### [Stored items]
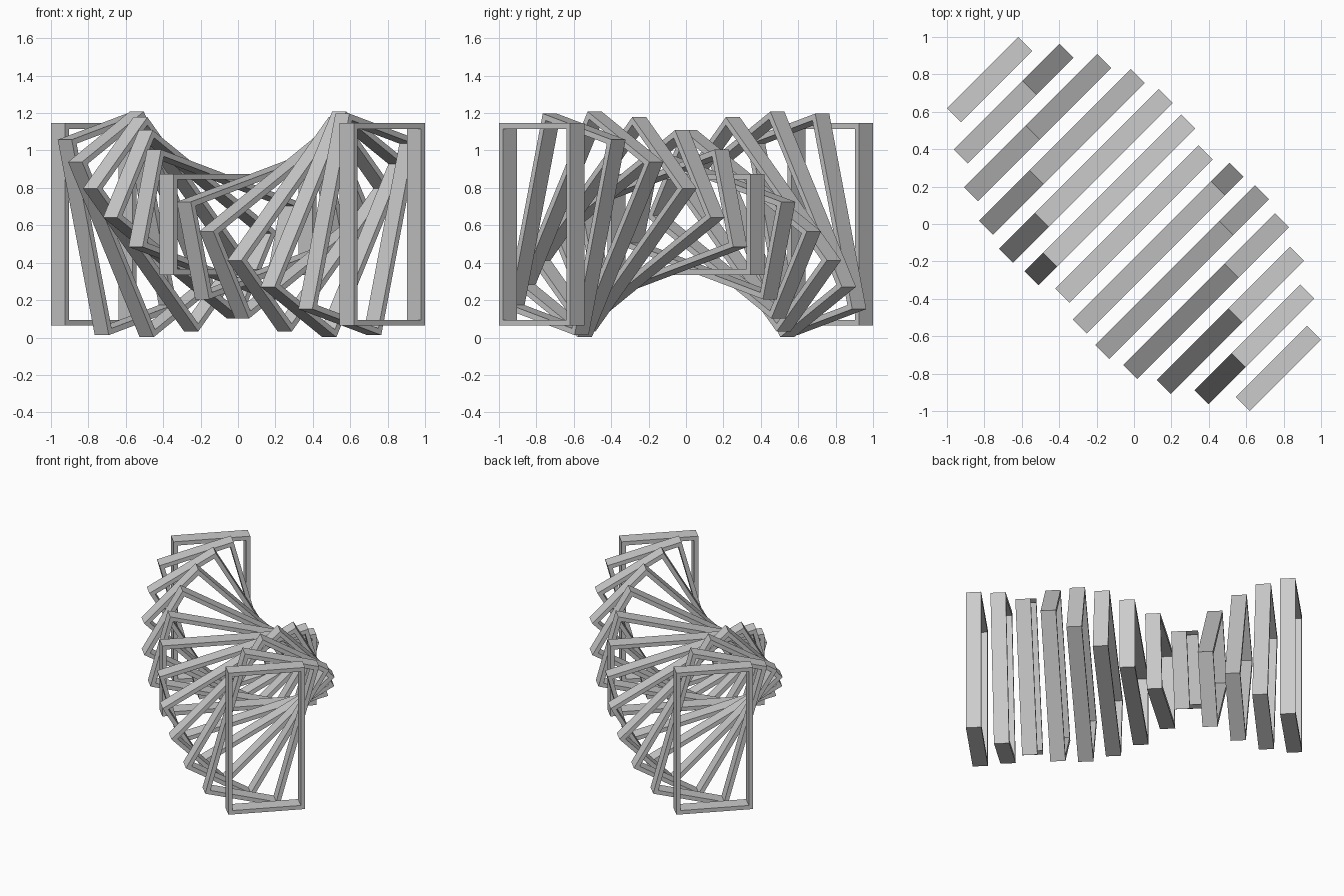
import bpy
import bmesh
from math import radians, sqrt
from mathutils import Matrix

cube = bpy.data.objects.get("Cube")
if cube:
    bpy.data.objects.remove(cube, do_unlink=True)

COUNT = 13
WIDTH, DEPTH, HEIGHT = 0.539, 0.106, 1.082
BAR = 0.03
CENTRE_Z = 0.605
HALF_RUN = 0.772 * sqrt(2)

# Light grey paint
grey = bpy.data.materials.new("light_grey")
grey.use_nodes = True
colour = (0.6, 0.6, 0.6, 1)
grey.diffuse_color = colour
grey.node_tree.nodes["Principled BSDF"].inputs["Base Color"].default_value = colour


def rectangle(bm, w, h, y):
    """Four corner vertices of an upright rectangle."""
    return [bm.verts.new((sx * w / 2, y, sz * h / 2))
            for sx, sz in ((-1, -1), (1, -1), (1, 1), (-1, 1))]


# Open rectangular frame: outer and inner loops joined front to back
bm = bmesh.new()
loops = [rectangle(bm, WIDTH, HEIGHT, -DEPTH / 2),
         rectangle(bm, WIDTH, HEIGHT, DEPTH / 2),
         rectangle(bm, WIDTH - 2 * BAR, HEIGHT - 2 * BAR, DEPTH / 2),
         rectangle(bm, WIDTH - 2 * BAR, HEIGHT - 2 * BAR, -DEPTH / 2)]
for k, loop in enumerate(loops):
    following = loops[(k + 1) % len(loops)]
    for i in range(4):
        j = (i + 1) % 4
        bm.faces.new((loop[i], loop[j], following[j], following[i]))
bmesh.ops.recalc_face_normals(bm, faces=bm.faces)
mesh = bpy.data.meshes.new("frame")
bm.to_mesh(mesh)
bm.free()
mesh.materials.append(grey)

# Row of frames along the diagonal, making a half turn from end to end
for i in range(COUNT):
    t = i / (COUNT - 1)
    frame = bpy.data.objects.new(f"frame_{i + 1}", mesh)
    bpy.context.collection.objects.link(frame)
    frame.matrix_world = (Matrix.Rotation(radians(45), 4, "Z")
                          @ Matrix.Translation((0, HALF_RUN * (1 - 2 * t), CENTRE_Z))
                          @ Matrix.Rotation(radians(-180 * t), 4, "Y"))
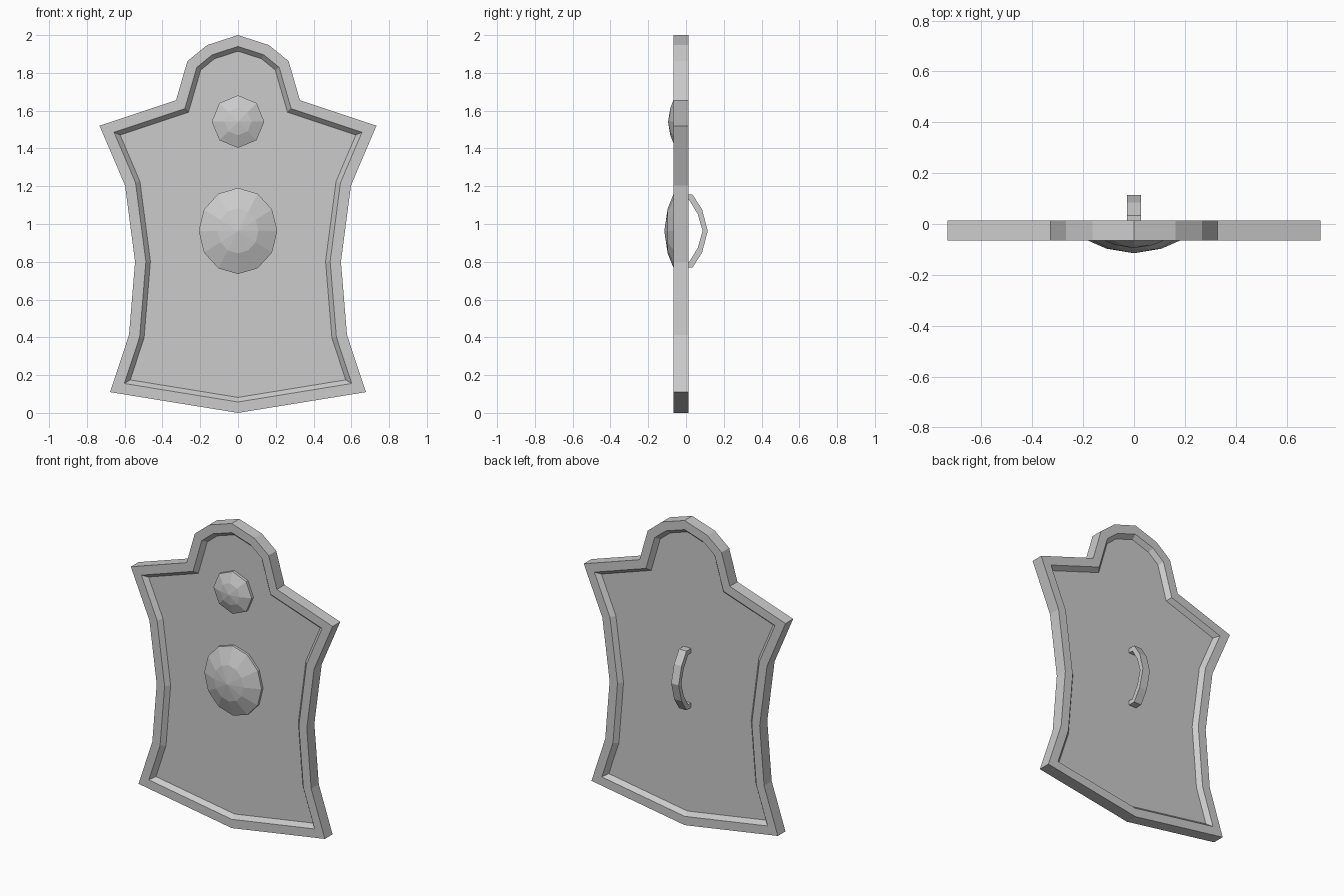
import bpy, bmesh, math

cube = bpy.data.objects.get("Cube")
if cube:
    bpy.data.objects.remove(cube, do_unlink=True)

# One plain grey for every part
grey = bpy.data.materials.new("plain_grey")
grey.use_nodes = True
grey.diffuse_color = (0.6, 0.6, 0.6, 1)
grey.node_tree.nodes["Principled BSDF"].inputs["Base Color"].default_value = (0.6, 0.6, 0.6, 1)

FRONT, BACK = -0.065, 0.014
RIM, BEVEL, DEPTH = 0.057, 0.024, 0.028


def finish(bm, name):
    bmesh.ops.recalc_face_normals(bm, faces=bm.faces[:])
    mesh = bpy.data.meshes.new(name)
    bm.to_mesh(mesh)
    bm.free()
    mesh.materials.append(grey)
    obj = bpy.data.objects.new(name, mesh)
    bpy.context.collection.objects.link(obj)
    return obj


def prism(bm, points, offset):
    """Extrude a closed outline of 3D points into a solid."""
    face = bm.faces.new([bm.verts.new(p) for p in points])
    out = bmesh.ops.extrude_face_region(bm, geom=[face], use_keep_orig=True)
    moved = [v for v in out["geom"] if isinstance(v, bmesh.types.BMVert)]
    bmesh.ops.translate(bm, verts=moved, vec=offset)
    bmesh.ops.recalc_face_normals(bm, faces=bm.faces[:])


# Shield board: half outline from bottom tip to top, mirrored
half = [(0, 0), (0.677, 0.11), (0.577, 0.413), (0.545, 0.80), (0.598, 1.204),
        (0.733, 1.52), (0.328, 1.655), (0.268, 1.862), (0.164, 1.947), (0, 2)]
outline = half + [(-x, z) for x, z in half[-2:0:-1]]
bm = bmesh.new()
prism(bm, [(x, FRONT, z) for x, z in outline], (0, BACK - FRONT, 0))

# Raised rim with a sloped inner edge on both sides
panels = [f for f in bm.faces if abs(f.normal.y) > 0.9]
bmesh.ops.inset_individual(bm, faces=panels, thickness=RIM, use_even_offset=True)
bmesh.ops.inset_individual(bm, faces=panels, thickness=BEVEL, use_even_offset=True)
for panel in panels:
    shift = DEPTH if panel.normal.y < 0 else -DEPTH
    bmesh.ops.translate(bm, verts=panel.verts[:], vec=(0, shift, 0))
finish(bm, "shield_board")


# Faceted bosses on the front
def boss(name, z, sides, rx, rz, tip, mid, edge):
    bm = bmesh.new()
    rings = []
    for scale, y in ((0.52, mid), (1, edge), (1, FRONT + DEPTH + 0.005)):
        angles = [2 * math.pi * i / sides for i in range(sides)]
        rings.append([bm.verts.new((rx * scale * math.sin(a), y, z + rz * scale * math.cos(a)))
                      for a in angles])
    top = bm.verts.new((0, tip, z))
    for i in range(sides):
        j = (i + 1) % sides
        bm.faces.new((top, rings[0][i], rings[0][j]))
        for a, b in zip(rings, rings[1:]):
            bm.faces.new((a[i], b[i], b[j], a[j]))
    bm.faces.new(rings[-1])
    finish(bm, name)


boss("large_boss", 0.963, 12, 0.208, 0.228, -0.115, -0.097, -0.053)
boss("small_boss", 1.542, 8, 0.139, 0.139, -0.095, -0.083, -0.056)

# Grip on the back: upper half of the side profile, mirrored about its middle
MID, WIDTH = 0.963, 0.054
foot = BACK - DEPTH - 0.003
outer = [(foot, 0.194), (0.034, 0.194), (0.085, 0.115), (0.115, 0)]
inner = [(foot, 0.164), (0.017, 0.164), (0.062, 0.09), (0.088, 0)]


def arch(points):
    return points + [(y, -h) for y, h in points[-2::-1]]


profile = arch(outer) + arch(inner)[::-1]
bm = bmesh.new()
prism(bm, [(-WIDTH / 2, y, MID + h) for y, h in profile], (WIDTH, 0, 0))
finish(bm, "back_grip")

### [Requirement]
Word for word, restate each line above, minus its pictures.

### [Task output]
import bpy
import bmesh
from math import radians, sqrt
from mathutils import Matrix

cube = bpy.data.objects.get("Cube")
if cube:
    bpy.data.objects.remove(cube, do_unlink=True)

COUNT = 13
WIDTH, DEPTH, HEIGHT = 0.539, 0.106, 1.082
BAR = 0.03
CENTRE_Z = 0.605
HALF_RUN = 0.772 * sqrt(2)

# Light grey paint
grey = bpy.data.materials.new("light_grey")
grey.use_nodes = True
colour = (0.6, 0.6, 0.6, 1)
grey.diffuse_color = colour
grey.node_tree.nodes["Principled BSDF"].inputs["Base Color"].default_value = colour


def rectangle(bm, w, h, y):
    """Four corner vertices of an upright rectangle."""
    return [bm.verts.new((sx * w / 2, y, sz * h / 2))
            for sx, sz in ((-1, -1), (1, -1), (1, 1), (-1, 1))]


# Open rectangular frame: outer and inner loops joined front to back
bm = bmesh.new()
loops = [rectangle(bm, WIDTH, HEIGHT, -DEPTH / 2),
         rectangle(bm, WIDTH, HEIGHT, DEPTH / 2),
         rectangle(bm, WIDTH - 2 * BAR, HEIGHT - 2 * BAR, DEPTH / 2),
         rectangle(bm, WIDTH - 2 * BAR, HEIGHT - 2 * BAR, -DEPTH / 2)]
for k, loop in enumerate(loops):
    following = loops[(k + 1) % len(loops)]
    for i in range(4):
        j = (i + 1) % 4
        bm.faces.new((loop[i], loop[j], following[j], following[i]))
bmesh.ops.recalc_face_normals(bm, faces=bm.faces)
mesh = bpy.data.meshes.new("frame")
bm.to_mesh(mesh)
bm.free()
mesh.materials.append(grey)

# Row of frames along the diagonal, making a half turn from end to end
for i in range(COUNT):
    t = i / (COUNT - 1)
    frame = bpy.data.objects.new(f"frame_{i + 1}", mesh)
    bpy.context.collection.objects.link(frame)
    frame.matrix_world = (Matrix.Rotation(radians(45), 4, "Z")
                          @ Matrix.Translation((0, HALF_RUN * (1 - 2 * t), CENTRE_Z))
                          @ Matrix.Rotation(radians(-180 * t), 4, "Y"))
import bpy, bmesh, math

cube = bpy.data.objects.get("Cube")
if cube:
    bpy.data.objects.remove(cube, do_unlink=True)

# One plain grey for every part
grey = bpy.data.materials.new("plain_grey")
grey.use_nodes = True
grey.diffuse_color = (0.6, 0.6, 0.6, 1)
grey.node_tree.nodes["Principled BSDF"].inputs["Base Color"].default_value = (0.6, 0.6, 0.6, 1)

FRONT, BACK = -0.065, 0.014
RIM, BEVEL, DEPTH = 0.057, 0.024, 0.028


def finish(bm, name):
    bmesh.ops.recalc_face_normals(bm, faces=bm.faces[:])
    mesh = bpy.data.meshes.new(name)
    bm.to_mesh(mesh)
    bm.free()
    mesh.materials.append(grey)
    obj = bpy.data.objects.new(name, mesh)
    bpy.context.collection.objects.link(obj)
    return obj


def prism(bm, points, offset):
    """Extrude a closed outline of 3D points into a solid."""
    face = bm.faces.new([bm.verts.new(p) for p in points])
    out = bmesh.ops.extrude_face_region(bm, geom=[face], use_keep_orig=True)
    moved = [v for v in out["geom"] if isinstance(v, bmesh.types.BMVert)]
    bmesh.ops.translate(bm, verts=moved, vec=offset)
    bmesh.ops.recalc_face_normals(bm, faces=bm.faces[:])


# Shield board: half outline from bottom tip to top, mirrored
half = [(0, 0), (0.677, 0.11), (0.577, 0.413), (0.545, 0.80), (0.598, 1.204),
        (0.733, 1.52), (0.328, 1.655), (0.268, 1.862), (0.164, 1.947), (0, 2)]
outline = half + [(-x, z) for x, z in half[-2:0:-1]]
bm = bmesh.new()
prism(bm, [(x, FRONT, z) for x, z in outline], (0, BACK - FRONT, 0))

# Raised rim with a sloped inner edge on both sides
panels = [f for f in bm.faces if abs(f.normal.y) > 0.9]
bmesh.ops.inset_individual(bm, faces=panels, thickness=RIM, use_even_offset=True)
bmesh.ops.inset_individual(bm, faces=panels, thickness=BEVEL, use_even_offset=True)
for panel in panels:
    shift = DEPTH if panel.normal.y < 0 else -DEPTH
    bmesh.ops.translate(bm, verts=panel.verts[:], vec=(0, shift, 0))
finish(bm, "shield_board")


# Faceted bosses on the front
def boss(name, z, sides, rx, rz, tip, mid, edge):
    bm = bmesh.new()
    rings = []
    for scale, y in ((0.52, mid), (1, edge), (1, FRONT + DEPTH + 0.005)):
        angles = [2 * math.pi * i / sides for i in range(sides)]
        rings.append([bm.verts.new((rx * scale * math.sin(a), y, z + rz * scale * math.cos(a)))
                      for a in angles])
    top = bm.verts.new((0, tip, z))
    for i in range(sides):
        j = (i + 1) % sides
        bm.faces.new((top, rings[0][i], rings[0][j]))
        for a, b in zip(rings, rings[1:]):
            bm.faces.new((a[i], b[i], b[j], a[j]))
    bm.faces.new(rings[-1])
    finish(bm, name)


boss("large_boss", 0.963, 12, 0.208, 0.228, -0.115, -0.097, -0.053)
boss("small_boss", 1.542, 8, 0.139, 0.139, -0.095, -0.083, -0.056)

# Grip on the back: upper half of the side profile, mirrored about its middle
MID, WIDTH = 0.963, 0.054
foot = BACK - DEPTH - 0.003
outer = [(foot, 0.194), (0.034, 0.194), (0.085, 0.115), (0.115, 0)]
inner = [(foot, 0.164), (0.017, 0.164), (0.062, 0.09), (0.088, 0)]


def arch(points):
    return points + [(y, -h) for y, h in points[-2::-1]]


profile = arch(outer) + arch(inner)[::-1]
bm = bmesh.new()
prism(bm, [(-WIDTH / 2, y, MID + h) for y, h in profile], (WIDTH, 0, 0))
finish(bm, "back_grip")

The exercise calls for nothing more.